- Whether or not either party pays for insurance for the children
- Whether or not either party pays for childcare for the children
- Income of each spouse
- Time the children will spend with each parent
- Special needs of the children
Each case is unique, and so other matters may be considered when child support is calculated.
Mediation can be useful in helping the parties agree who gets what assets. Assets to be distributed are only those considered as marital property. Marital property is property obtained while married, so any assets brought into the marriage or inheritance obtained while married are typically not considered marital property.
Marital property includes:
- Marital home
- Motor vehicles
- Bank accounts
- Retirement accounts
The length of the marriage is often key in determining asset division, as well as whether or not the state is one of equitable distribution or community property. In the former, division of assets is based on what's fair while in the latter, it's based on what's equal (50/50 split).
Asset division can also get tricky, especially when one party brought assets into the marriage and used those assets during the marriage, like a vacation home that gained in value due to home improvements made during the marriage. It can also be a subject of contention if it is believed one party is hiding assets.

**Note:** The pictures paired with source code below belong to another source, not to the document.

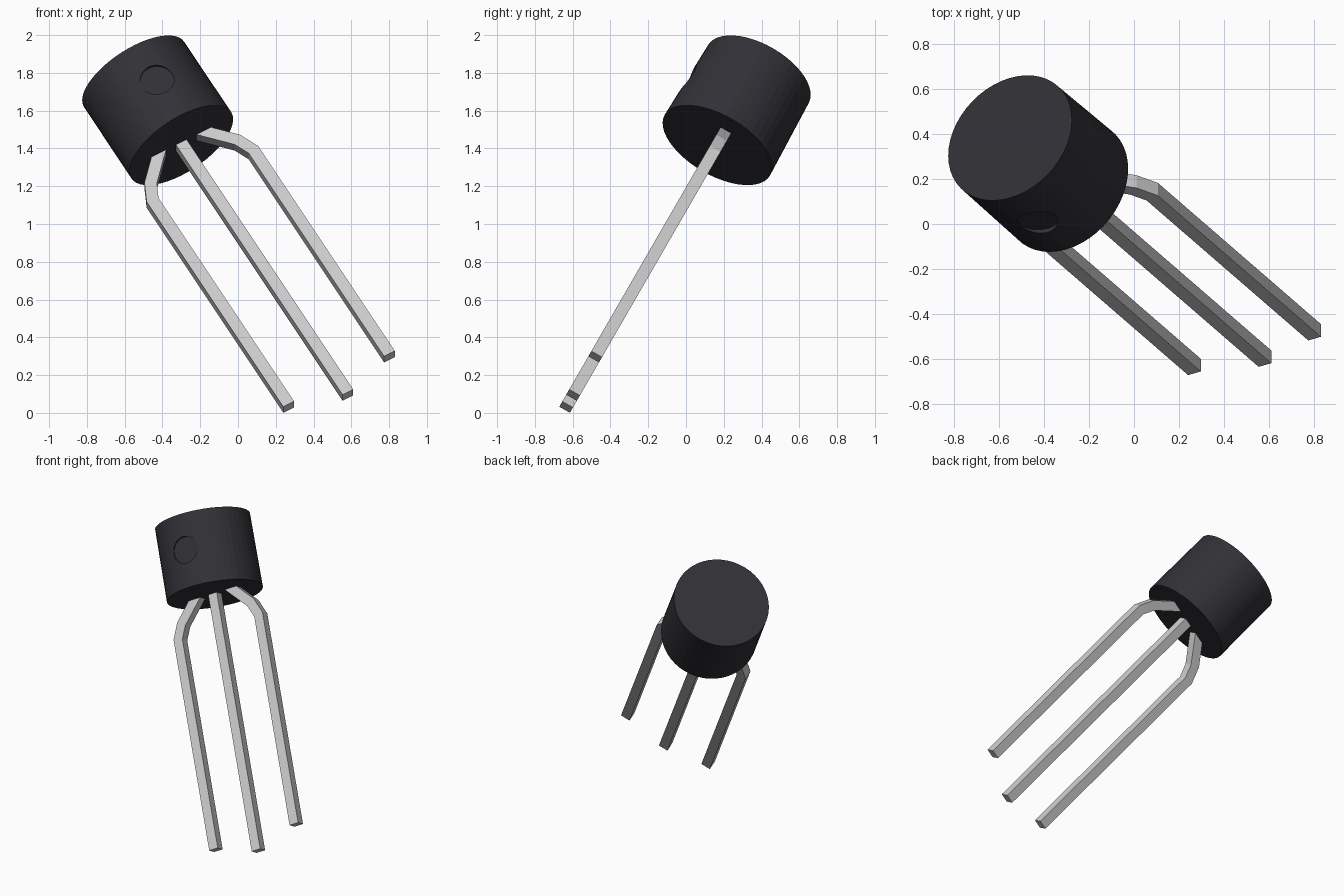
import bpy, bmesh, math
from mathutils import Matrix, Vector

if "Cube" in bpy.data.objects:
    bpy.data.objects.remove(bpy.data.objects["Cube"])

# Shared pose: the part is built upright on its own axis, then tilted as a whole
TILT = Matrix.Rotation(math.radians(-30), 4, 'X') @ Matrix.Rotation(math.radians(-30), 4, 'Y')
POSE = TILT @ Matrix.Translation((0.395, -0.565, 0))
TOP, BOTTOM, RADIUS = 1.785, 1.285, 0.317
PITCH, HALF = 0.308, 0.0325


def make_object(name, bm, pose=POSE):
    bmesh.ops.recalc_face_normals(bm, faces=bm.faces)
    mesh = bpy.data.meshes.new(name)
    bm.to_mesh(mesh)
    bm.free()
    obj = bpy.data.objects.new(name, mesh)
    bpy.context.collection.objects.link(obj)
    obj.matrix_world = pose
    return obj


def make_lead(name, path):
    """Square bar following a mitred path in the local x-z plane."""
    pts = [Vector(p) for p in path]
    bm = bmesh.new()
    rings = []
    for i, p in enumerate(pts):
        d_in = (p - pts[i - 1]).normalized() if i else (pts[1] - p).normalized()
        d_out = (pts[i + 1] - p).normalized() if i < len(pts) - 1 else d_in
        n_in = Vector((-d_in.y, d_in.x))
        n_out = Vector((-d_out.y, d_out.x))
        m = (n_in + n_out).normalized()
        m *= HALF / m.dot(n_in)
        rings.append([bm.verts.new((p.x + s * m.x, t * HALF, p.y + s * m.y))
                      for s, t in ((-1, -1), (1, -1), (1, 1), (-1, 1))])
    for a, b in zip(rings, rings[1:]):
        for k in range(4):
            bm.faces.new((a[k], a[(k + 1) % 4], b[(k + 1) % 4], b[k]))
    bm.faces.new(rings[0])
    bm.faces.new(rings[-1])
    return make_object(name, bm)


# Round body with a slight front-to-back draft
bm = bmesh.new()
bmesh.ops.create_cone(bm, cap_ends=True, segments=48, radius1=RADIUS, radius2=RADIUS,
                      depth=TOP - BOTTOM,
                      matrix=Matrix.Translation((0, 0, (TOP + BOTTOM) / 2)))
for v in bm.verts:
    v.co.y *= 0.97 if v.co.z > 1.5 else 1.015
body = make_object("body", bm)
black = bpy.data.materials.new("black_plastic")
black.diffuse_color = (0.03, 0.03, 0.037, 1)
black.use_nodes = True
black.node_tree.nodes["Principled BSDF"].inputs["Base Color"].default_value = black.diffuse_color
body.data.materials.append(black)

# Shallow round mould mark on the front of the body
bm = bmesh.new()
bmesh.ops.create_cone(bm, cap_ends=True, segments=32, radius1=0.09, radius2=0.09, depth=0.2,
                      matrix=Matrix.Translation((0, -0.396, 1.54)) @ Matrix.Rotation(math.pi / 2, 4, 'X'))
cutter = make_object("mark_cutter", bm)
cutter.data.materials.append(black)
cutter.hide_render = True
cut = body.modifiers.new("mark", 'BOOLEAN')
cut.operation = 'DIFFERENCE'
cut.solver = 'EXACT'
cut.object = cutter
bpy.context.view_layer.objects.active = body
bpy.ops.object.modifier_apply(modifier=cut.name)
bpy.data.objects.remove(cutter, do_unlink=True)

# Straight middle lead and two splayed outer leads
make_lead("middle_lead", [(0, BOTTOM + 0.03), (0, -0.479)])
for name, s in (("left_lead", -1), ("right_lead", 1)):
    make_lead(name, [(s * 0.10, 1.325), (s * 0.265, 1.15), (s * PITCH, 1.055), (s * PITCH, -0.386)])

Equally important to asset division is debt division. Who will owe what after the divorce is final? Matters to be addressed include debts like:
- Mortgage debt
- Credit card debt
- Motor vehicle debt
Some of the debt can be paid off through the divorce. Real estate and vehicles can be sold to pay off outstanding loans or the equity can be used to pay other debts, like credit card debt.
Pros and Cons of Divorce Mediation in Minnesota
Just as many reasons exist for one couple divorcing to use mediation as reasons exist for another couple not to use mediation. Here are some advantages and disadvantages to consider before you decide whether or not to try divorce mediation in Minnesota.
Pros of Divorce Mediation
- Mediation can help you navigate the issues. Even when it's emotionally hard to do so, a mediator can help move the negotiations along and keep you on track.
- Mediation allows you to better control the outcome. You and your former partner can determine what the divorce agreement says and does as opposed to a judge doing it for them.
- Mediation saves you money. Though you will still likely have to pay the costs of mediation, those costs do not compare to what the costs of litigation would involve. For example, you may have experts provide their knowledge and testimony on things like financial matters and co-parenting. In mediation, you would share the costs while at trial, you would pay for your own.
- Mediation saves you time. Mediation tends to resolve your divorce faster than litigation, which is reason enough for many divorcing couples to choose it.
- Mediation lets you start fresh without bitterness. Whether you have kids or not, mediation is a way to negotiate your divorce in a setting where you can be both frank and civil with your soon-to-be ex-spouse. By trying to minimize bitterness, you can start your post-divorce life on a more positive note.
Cons of Divorce Mediation
- Mediation still costs money. Mediation is not free, even if court-ordered, you may still have to cover the mediator's fees.
- Mediation is not suitable for everyone. If there's an imbalance of power between the couple, like one spouse routinely bullies the other spouse or engages in any type of abuse, mediation probably is not an adequate means to a divorce.
- Mediators cannot provide legal advice. If you want representation, you still need to hire your own lawyer. Representation during mediation is just as important as it would be in litigation. You want to make sure any divorce agreement is fair and upholds your interests.
Contact a Divorce Lawyer in Minnesota Today
Divorce happens. At Heritage Law Office, our divorce attorney wants to help you obtain a fair and just divorce through the most effective and efficient means possible. Divorce mediation works well in many scenarios. Contact us by filling out the online form or calling us at 414-253-8500 to schedule a free consultation. We will discuss your options in an open and direct manner to help you make an informed decision on how best to handle your own divorce in Minnesota.